Thursday, 25 June 2009


The most repugnant element of John Bercow’s election as Speaker of the House of Commons was the way in which many Conservative MPs were so unmagnanimous about it, and even talked about him being ousted if the Tories have a majority after the next election.

It’s blatantly wrong to judge someone before they’ve had even a day in office. In addition, the Speaker is a neutral figure who should command respect from all parties. But most importantly, such a grudging, even parsimonious response to a victory that was as hard-fought as any constituency election shows that the Conservatives have not learned a thing from the public’s indignation about the expenses scandal.

Of course, when a Parliament with a Labour majority (yes, there’s still a Labour majority in Parliament in case you’d forgotten) votes for a Conservative MP to be Speaker, you know it won’t be a dyed-in-the-wool Tory. But that’s precisely the point! John Bercow has been elected because he has shown he understands points of view that go beyond the boundaries of his own party.

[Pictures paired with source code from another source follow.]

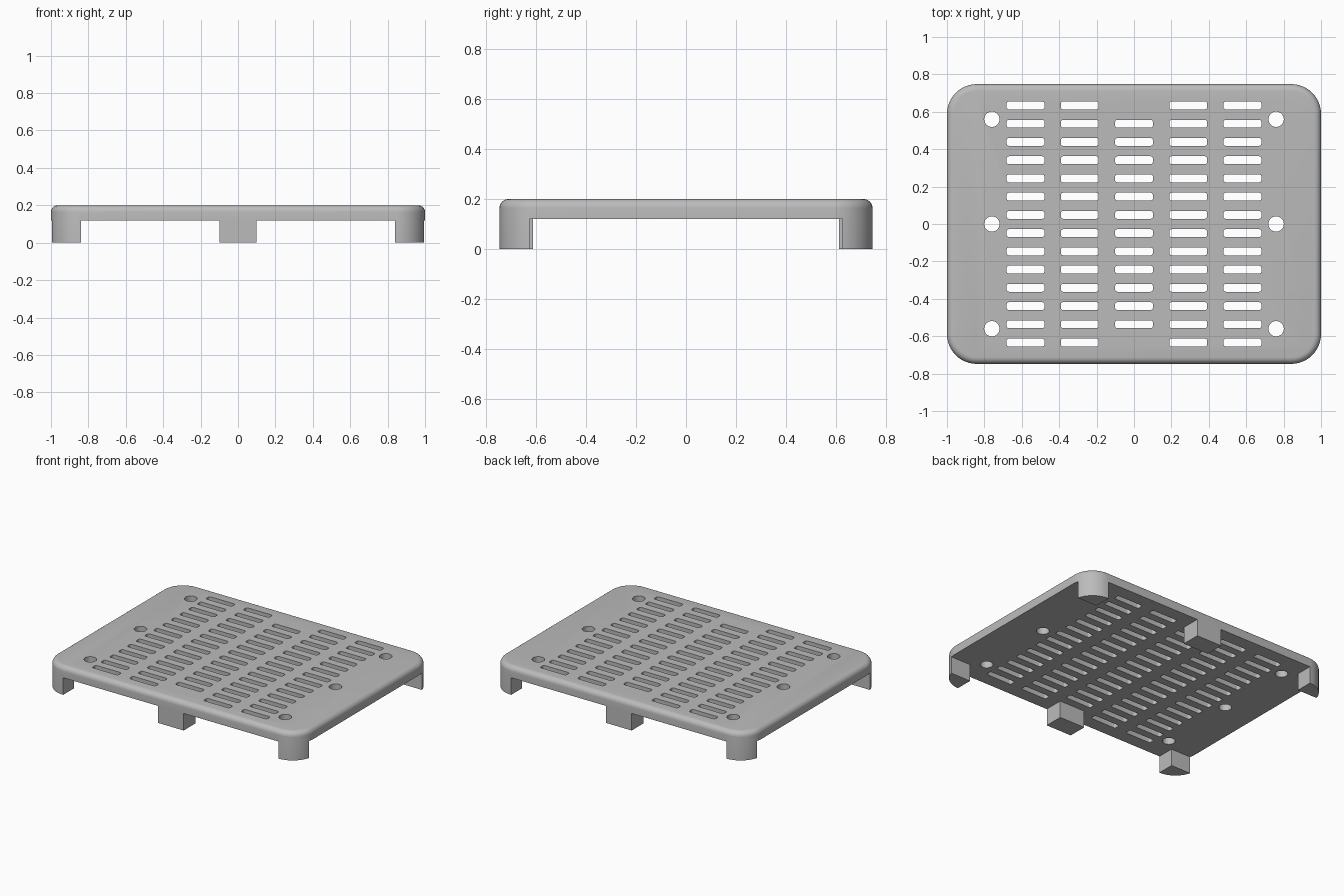
import bpy, bmesh
from math import sin, cos, pi, radians

cube = bpy.data.objects.get("Cube")
if cube:
    bpy.data.objects.remove(cube)

HALF_X, HALF_Y, HEIGHT, UNDERSIDE = 1.0, 0.748, 0.2, 0.12
CORNER, FILLET = 0.16, 0.036

grey = bpy.data.materials.new("plain grey")
grey.use_nodes = True
colour = (0.5, 0.5, 0.5, 1)
grey.diffuse_color = colour
grey.node_tree.nodes["Principled BSDF"].inputs["Base Color"].default_value = colour


def rounded_rect(hx, hy, r, steps, cx=0, cy=0):
    """Counter-clockwise outline with four rounded corners."""
    points = []
    for quarter, (sx, sy) in enumerate([(1, 1), (-1, 1), (-1, -1), (1, -1)]):
        for i in range(steps + 1):
            a = (quarter + i / steps) * pi / 2
            points.append((cx + sx * (hx - r) + r * cos(a), cy + sy * (hy - r) + r * sin(a)))
    return points


def circle(cx, cy, r, sides=32):
    return [(cx + r * cos(2 * pi * i / sides), cy + r * sin(2 * pi * i / sides)) for i in range(sides)]


def loft(bm, layers):
    """Closed solid through (outline, z) layers of equal point count."""
    rings = [[bm.verts.new((x, y, z)) for x, y in outline] for outline, z in layers]
    n = len(rings[0])
    for low, high in zip(rings, rings[1:]):
        for i in range(n):
            j = (i + 1) % n
            bm.faces.new((low[i], low[j], high[j], high[i]))
    bm.faces.new(rings[0][::-1])
    bm.faces.new(rings[-1])


def make_object(name, solids):
    bm = bmesh.new()
    for layers in solids:
        loft(bm, layers)
    bmesh.ops.recalc_face_normals(bm, faces=bm.faces)
    mesh = bpy.data.meshes.new(name)
    bm.to_mesh(mesh)
    bm.free()
    mesh.materials.append(grey)
    obj = bpy.data.objects.new(name, mesh)
    bpy.context.collection.objects.link(obj)
    return obj


# Solid block with rounded corners and a filleted top rim
layers = [(rounded_rect(HALF_X, HALF_Y, CORNER, 12), 0)]
for i in range(7):
    a = i / 6 * pi / 2
    inset = FILLET * (1 - cos(a))
    outline = rounded_rect(HALF_X - inset, HALF_Y - inset, CORNER - inset, 12)
    layers.append((outline, HEIGHT - FILLET + FILLET * sin(a)))
cover = make_object("vented_cover", [layers])

# Underside cutter: leaves four corner feet and two middle feet
quadrant = [(1.1, 0.628), (0.84, 0.628), (0.84, 1), (0.1, 1), (0.1, 0.614)]
right_half = quadrant + [(-x, y) for x, y in quadrant[::-1]]
plan = right_half + [(-x, -y) for x, y in right_half]
underside_cutter = make_object("underside_cutter", [[(plan, -0.1), (plan, UNDERSIDE)]])

# Vent slots (the middle column is two slots shorter) and screw holes
holes = []
for column in range(-2, 3):
    for row in range(14):
        if column == 0 and row in (0, 13):
            continue
        holes.append(rounded_rect(0.101, 0.021, 0.012, 4, column * 0.29, (row - 6.5) * 0.0975))
for x in (-0.76, 0.76):
    for y in (-0.56, 0, 0.56):
        holes.append(circle(x, y, 0.041))
hole_cutter = make_object("hole_cutter", [[(h, 0.05), (h, 0.3)] for h in holes])

# Cut, keep the result as the cover's mesh, and drop the cutters
for cutter in (underside_cutter, hole_cutter):
    cutter.hide_render = True
    cut = cover.modifiers.new(cutter.name, 'BOOLEAN')
    cut.operation = 'DIFFERENCE'
    cut.solver = 'EXACT'
    cut.object = cutter
depsgraph = bpy.context.evaluated_depsgraph_get()
result = bpy.data.meshes.new_from_object(cover.evaluated_get(depsgraph))
cover.modifiers.clear()
cover.data = result
for cutter in (underside_cutter, hole_cutter):
    bpy.data.objects.remove(cutter)

# Smooth the rounded surfaces, keep the edges crisp
bpy.ops.object.select_all(action='DESELECT')
cover.select_set(True)
bpy.context.view_layer.objects.active = cover
bpy.ops.object.shade_smooth_by_angle(angle=radians(30))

What the British public has been screaming for is a politics that reflects the reality in their own lives. That reality is that you have to make do with increasingly tight budgets, and that you have to find areas of compromise.

By contrast, our politics has become a parliamentary bubble in which members think it’s OK to claim for everything that moves (or flows, in the cast of moats). By doing so, MPs have got themselves and this country’s democratic traditions into deep water. So the election of a new Speaker became a signal of whether the Westminster village was willing to think outside its own bubble – and in the election of John Bercow, it showed it was.

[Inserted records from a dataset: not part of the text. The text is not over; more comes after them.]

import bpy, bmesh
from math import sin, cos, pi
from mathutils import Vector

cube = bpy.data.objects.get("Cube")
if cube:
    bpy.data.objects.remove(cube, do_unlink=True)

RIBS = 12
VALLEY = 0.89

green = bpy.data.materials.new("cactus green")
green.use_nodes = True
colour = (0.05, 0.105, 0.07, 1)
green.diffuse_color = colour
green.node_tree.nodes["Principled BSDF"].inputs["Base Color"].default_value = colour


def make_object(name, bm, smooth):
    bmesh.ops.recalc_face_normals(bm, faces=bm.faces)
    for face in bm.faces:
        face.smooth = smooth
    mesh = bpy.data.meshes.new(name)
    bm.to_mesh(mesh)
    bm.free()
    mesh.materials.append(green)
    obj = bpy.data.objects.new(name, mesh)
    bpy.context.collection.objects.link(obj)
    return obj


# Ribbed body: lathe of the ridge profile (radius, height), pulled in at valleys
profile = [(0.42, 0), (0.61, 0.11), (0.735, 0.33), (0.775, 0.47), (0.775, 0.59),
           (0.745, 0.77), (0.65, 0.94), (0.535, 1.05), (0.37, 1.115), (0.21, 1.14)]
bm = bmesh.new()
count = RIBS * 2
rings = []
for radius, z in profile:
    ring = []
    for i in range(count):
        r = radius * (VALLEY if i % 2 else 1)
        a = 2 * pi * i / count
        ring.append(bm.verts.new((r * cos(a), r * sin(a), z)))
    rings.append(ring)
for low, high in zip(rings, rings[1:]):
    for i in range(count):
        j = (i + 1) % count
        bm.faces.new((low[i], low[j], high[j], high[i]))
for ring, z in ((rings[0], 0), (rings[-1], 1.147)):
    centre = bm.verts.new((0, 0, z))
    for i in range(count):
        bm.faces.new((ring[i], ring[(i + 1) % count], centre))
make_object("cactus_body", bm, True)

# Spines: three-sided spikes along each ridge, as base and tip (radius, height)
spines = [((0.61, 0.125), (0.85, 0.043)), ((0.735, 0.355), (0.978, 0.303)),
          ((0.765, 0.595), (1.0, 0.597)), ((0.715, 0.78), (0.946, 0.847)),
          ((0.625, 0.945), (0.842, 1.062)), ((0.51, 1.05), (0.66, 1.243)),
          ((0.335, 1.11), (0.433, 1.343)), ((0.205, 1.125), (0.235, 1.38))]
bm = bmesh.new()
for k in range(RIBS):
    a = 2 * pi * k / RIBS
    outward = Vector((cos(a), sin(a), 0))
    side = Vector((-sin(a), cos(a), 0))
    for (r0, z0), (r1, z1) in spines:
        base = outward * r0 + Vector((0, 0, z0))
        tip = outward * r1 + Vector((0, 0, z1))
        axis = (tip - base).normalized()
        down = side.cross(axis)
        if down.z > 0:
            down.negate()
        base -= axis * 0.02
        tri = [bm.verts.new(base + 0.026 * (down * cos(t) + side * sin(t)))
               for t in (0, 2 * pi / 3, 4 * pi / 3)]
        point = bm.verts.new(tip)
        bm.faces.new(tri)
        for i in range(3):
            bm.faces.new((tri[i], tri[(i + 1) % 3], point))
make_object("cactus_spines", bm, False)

I have no idea how good a Speaker Bercow will be, but in the current circumstances the election of a man who has clearly modified his convictions on the basis of experience and listening to other people’s points of view is a good sign. And if he’s too far to the left for many Tories, that is precisely what makes him a Speaker in whom many of us can have some hope.

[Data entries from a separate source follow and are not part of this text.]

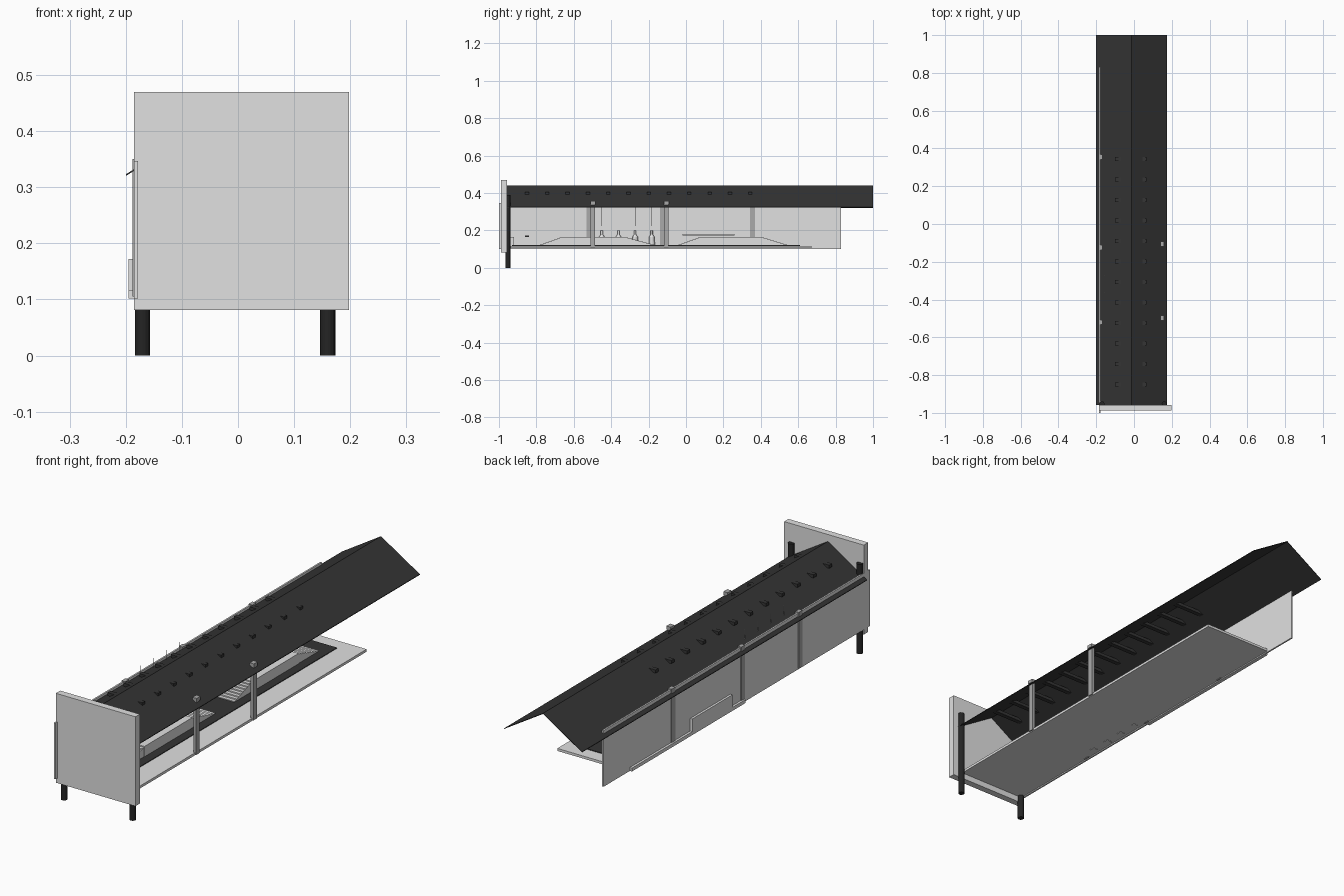
import bpy, bmesh, math

cube = bpy.data.objects.get("Cube")
if cube:
    bpy.data.objects.remove(cube, do_unlink=True)


def material(name, value):
    m = bpy.data.materials.new(name)
    m.use_nodes = True
    colour = (value, value, value, 1)
    m.diffuse_color = colour
    m.node_tree.nodes["Principled BSDF"].inputs["Base Color"].default_value = colour
    return m


LIGHT = material("light grey", 0.75)
MID = material("mid grey", 0.4)
DARK = material("charcoal", 0.035)
BLACK = material("black", 0.018)


def finish(name, bm, mat):
    bmesh.ops.recalc_face_normals(bm, faces=bm.faces)
    mesh = bpy.data.meshes.new(name)
    bm.to_mesh(mesh)
    bm.free()
    mesh.materials.append(mat)
    ob = bpy.data.objects.new(name, mesh)
    bpy.context.collection.objects.link(ob)
    return ob


def box(name, xs, ys, zs, mat):
    bm = bmesh.new()
    bmesh.ops.create_cube(bm, size=1)
    for v in bm.verts:
        v.co = [(a + b) / 2 + c * (b - a) for c, (a, b) in zip(v.co, (xs, ys, zs))]
    return finish(name, bm, mat)


def extrude(name, points, axis, start, end, mat):
    """Extrude a closed 2D profile along x (y,z points) or y (x,z points)."""
    bm = bmesh.new()
    place = (lambda a, b: (start, a, b)) if axis == 0 else (lambda a, b: (a, start, b))
    face = bm.faces.new([bm.verts.new(place(*p)) for p in points])
    out = bmesh.ops.extrude_face_region(bm, geom=[face])
    for v in out["geom"]:
        if isinstance(v, bmesh.types.BMVert):
            v.co[axis] = end
    return finish(name, bm, mat)


def lathe(name, x, y, profile, mat, sides=12):
    """Stack rings of (radius, z) around a vertical axis."""
    bm = bmesh.new()
    rings = []
    for r, z in profile:
        rings.append([bm.verts.new((x + r * math.cos(i * math.tau / sides),
                                    y + r * math.sin(i * math.tau / sides), z))
                      for i in range(sides)])
    for low, high in zip(rings, rings[1:]):
        for i in range(sides):
            j = (i + 1) % sides
            bm.faces.new((low[i], low[j], high[j], high[i]))
    bm.faces.new(rings[0])
    bm.faces.new(rings[-1])
    return finish(name, bm, mat)


# End panel and its two round legs
box("front_panel", (-0.185, 0.198), (-0.988, -0.958), (0.081, 0.47), LIGHT)
for side, x in (("right", -0.17), ("left", 0.16)):
    lathe(side + "_leg", x, -0.952, [(0.0135, 0), (0.0135, 0.39)], BLACK, 16)

# Folded roof sheet
t = 0.003
extrude("roof", [(-0.2, 0.323), (-0.012, 0.44), (0.175, 0.325),
                 (0.175, 0.325 - t), (-0.012, 0.44 - t), (-0.2, 0.323 - t)],
        1, -0.958, 1.0, DARK)

# Collar beams poking through both slopes
for i in range(12):
    y = -0.85 + i * 0.1085
    box(f"collar_beam_{i + 1}", (-0.101, 0.065), (y - 0.01, y + 0.01), (0.391, 0.405), DARK)

# Long wall with outer ledge and box
box("side_wall", (-0.185, -0.178), (-1.0, 0.83), (0.102, 0.347), LIGHT)
box("outer_ledge", (-0.195, -0.185), (-0.13, 0.65), (0.102, 0.117), LIGHT)
box("outer_box", (-0.195, -0.185), (-0.04, 0.235), (0.102, 0.172), LIGHT)

# Floor with a dark walkway
box("floor", (-0.178, 0.15), (-0.958, 0.67), (0.107, 0.118), LIGHT)
box("walkway", (-0.13, 0.05), (-0.93, 0.61), (0.117, 0.121), DARK)

# Wall posts and front posts with caps
for i, y in enumerate((-0.52, -0.125, 0.355)):
    box(f"wall_post_{i + 1}", (-0.188, -0.17), (y - 0.013, y + 0.013), (0.105, 0.35), MID)
for i, y in enumerate((-0.498, -0.105)):
    box(f"front_post_{i + 1}", (0.142, 0.156), (y - 0.012, y + 0.012), (0.11, 0.345), MID)
    box(f"front_post_cap_{i + 1}", (0.139, 0.159), (y - 0.013, y + 0.013), (0.342, 0.357), MID)


# Raised platforms with a stair at each end
def stair(name, low_y, high_y, steps=8):
    z0, rise = 0.119, 0.042 / steps
    run = (high_y - low_y) / steps
    pts = [(low_y, z0)]
    for i in range(steps):
        z = z0 + (i + 1) * rise
        pts += [(low_y + i * run, z), (low_y + (i + 1) * run, z)]
    pts.append((high_y, z0))
    extrude(name, pts, 0, -0.10, 0.01, LIGHT)


for i, (a, b, c, d) in enumerate(((-0.78, -0.66, -0.33, -0.17), (-0.04, 0.08, 0.4, 0.54))):
    box(f"platform_{i + 1}", (-0.10, 0.012), (b, c), (0.119, 0.166), LIGHT)
    stair(f"platform_{i + 1}_front_stair", a, b)
    stair(f"platform_{i + 1}_back_stair", d, c)

# Standing ornaments along the wall, each below a thin cord
for i in range(4):
    y = -0.45 + i * 0.089
    lathe(f"ornament_{i + 1}", -0.155, y,
          [(0.017, 0.105), (0.015, 0.165), (0.006, 0.178), (0.006, 0.2)], LIGHT)
    lathe(f"cord_{i + 1}", -0.155, y, [(0.001, 0.225), (0.001, 0.392)], LIGHT, 6)

# Wall display, shelf and small fittings
box("wall_display", (-0.179, -0.174), (-0.03, 0.28), (0.185, 0.29), LIGHT)
box("display_shelf", (-0.179, -0.16), (-0.02, 0.26), (0.172, 0.18), LIGHT)
box("wall_handle", (-0.179, -0.172), (-0.86, -0.84), (0.166, 0.174), BLACK)
box("corner_box", (-0.178, -0.155), (-0.94, -0.92), (0.118, 0.165), LIGHT)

I understand he has a manner that can alienate as much as attract, but the man deserves a chance. And if the Conservatives can’t accept that a 46-year-old Speaker who has some ideas of his own might be good for British parliamentary democracy, it makes you wonder how fit they are to be the party of government.